Task instructions: Every record below should be repeated word for word, with the pictures left out.

Given information:
+-------+

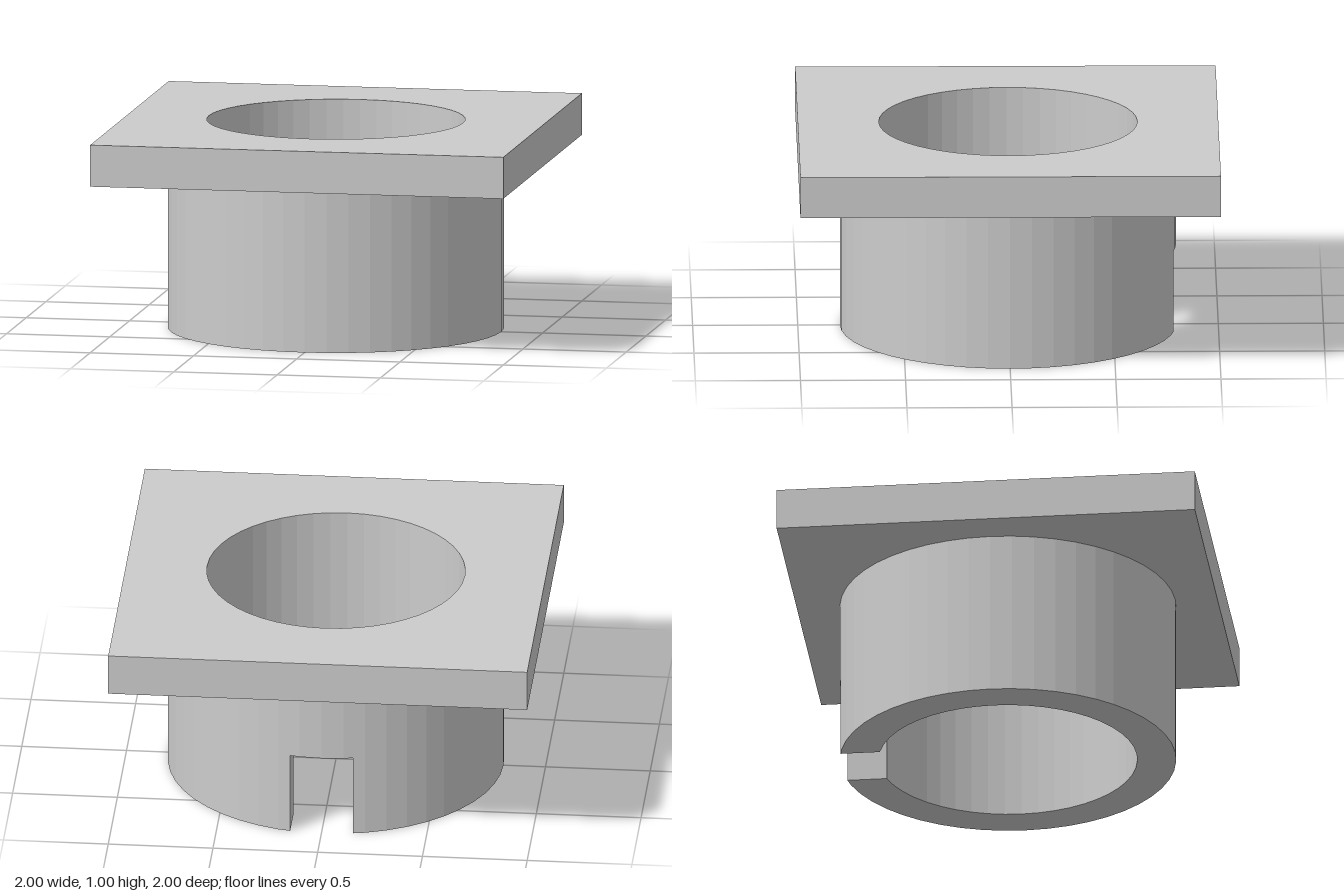
import * as THREE from 'three';

const SIDES = 48, OUTER = 0.8, INNER = 0.615, SLOT = 0.15;

// Point on a circle, counted in facets from the back (-z) of the model
const onCircle = (r, k) => {
  const a = (k / SIDES) * Math.PI * 2;
  return new THREE.Vector2(r * Math.sin(a), r * Math.cos(a));
};

// Clockwise circle, as needed for holes
const circle = (r) => Array.from({ length: SIDES }, (_, k) => onCircle(r, k));

// Faceted arc that stops at both sides of the slot
function slottedArc(r) {
  const a = onCircle(r, 1), b = onCircle(r, 2);
  const end = a.clone().lerp(b, (SLOT - a.x) / (b.x - a.x));
  const pts = [end];
  for (let k = 2; k <= SIDES - 2; k++) pts.push(onCircle(r, k));
  pts.push(new THREE.Vector2(-end.x, end.y));
  return pts;
}

export function createModel() {
  const group = new THREE.Group();
  const grey = new THREE.MeshStandardMaterial({ color: 0xcccccc });
  grey.name = 'grey';

  // Extrudes a counter-clockwise floor plan upward from y0 to y1
  const addPart = (name, outline, holes, y0, y1) => {
    const shape = new THREE.Shape(outline);
    shape.holes = holes.map((points) => new THREE.Path(points));
    const geometry = new THREE.ExtrudeGeometry(shape, { depth: y1 - y0, bevelEnabled: false });
    geometry.rotateX(-Math.PI / 2).translate(0, y0, 0);
    const mesh = new THREE.Mesh(geometry, grey);
    mesh.name = name;
    group.add(mesh);
  };

  // Square flange with a round bore
  const square = [[-1, -1], [1, -1], [1, 1], [-1, 1]].map(([x, y]) => new THREE.Vector2(x, y));
  addPart('flangePlate', square, [circle(INNER)], 0.8, 1);

  // Round sleeve: full ring above, ring with the rear slot below
  addPart('upperSleeve', circle(OUTER).reverse(), [circle(INNER)], 0.4, 0.8);
  addPart('slottedSleeve', [...slottedArc(INNER), ...slottedArc(OUTER).reverse()], [], 0, 0.4);

  return group;
}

+-------+

Problem solution:
import * as THREE from 'three';

const SIDES = 48, OUTER = 0.8, INNER = 0.615, SLOT = 0.15;

// Point on a circle, counted in facets from the back (-z) of the model
const onCircle = (r, k) => {
  const a = (k / SIDES) * Math.PI * 2;
  return new THREE.Vector2(r * Math.sin(a), r * Math.cos(a));
};

// Clockwise circle, as needed for holes
const circle = (r) => Array.from({ length: SIDES }, (_, k) => onCircle(r, k));

// Faceted arc that stops at both sides of the slot
function slottedArc(r) {
  const a = onCircle(r, 1), b = onCircle(r, 2);
  const end = a.clone().lerp(b, (SLOT - a.x) / (b.x - a.x));
  const pts = [end];
  for (let k = 2; k <= SIDES - 2; k++) pts.push(onCircle(r, k));
  pts.push(new THREE.Vector2(-end.x, end.y));
  return pts;
}

export function createModel() {
  const group = new THREE.Group();
  const grey = new THREE.MeshStandardMaterial({ color: 0xcccccc });
  grey.name = 'grey';

  // Extrudes a counter-clockwise floor plan upward from y0 to y1
  const addPart = (name, outline, holes, y0, y1) => {
    const shape = new THREE.Shape(outline);
    shape.holes = holes.map((points) => new THREE.Path(points));
    const geometry = new THREE.ExtrudeGeometry(shape, { depth: y1 - y0, bevelEnabled: false });
    geometry.rotateX(-Math.PI / 2).translate(0, y0, 0);
    const mesh = new THREE.Mesh(geometry, grey);
    mesh.name = name;
    group.add(mesh);
  };

  // Square flange with a round bore
  const square = [[-1, -1], [1, -1], [1, 1], [-1, 1]].map(([x, y]) => new THREE.Vector2(x, y));
  addPart('flangePlate', square, [circle(INNER)], 0.8, 1);

  // Round sleeve: full ring above, ring with the rear slot below
  addPart('upperSleeve', circle(OUTER).reverse(), [circle(INNER)], 0.4, 0.8);
  addPart('slottedSleeve', [...slottedArc(INNER), ...slottedArc(OUTER).reverse()], [], 0, 0.4);

  return group;
}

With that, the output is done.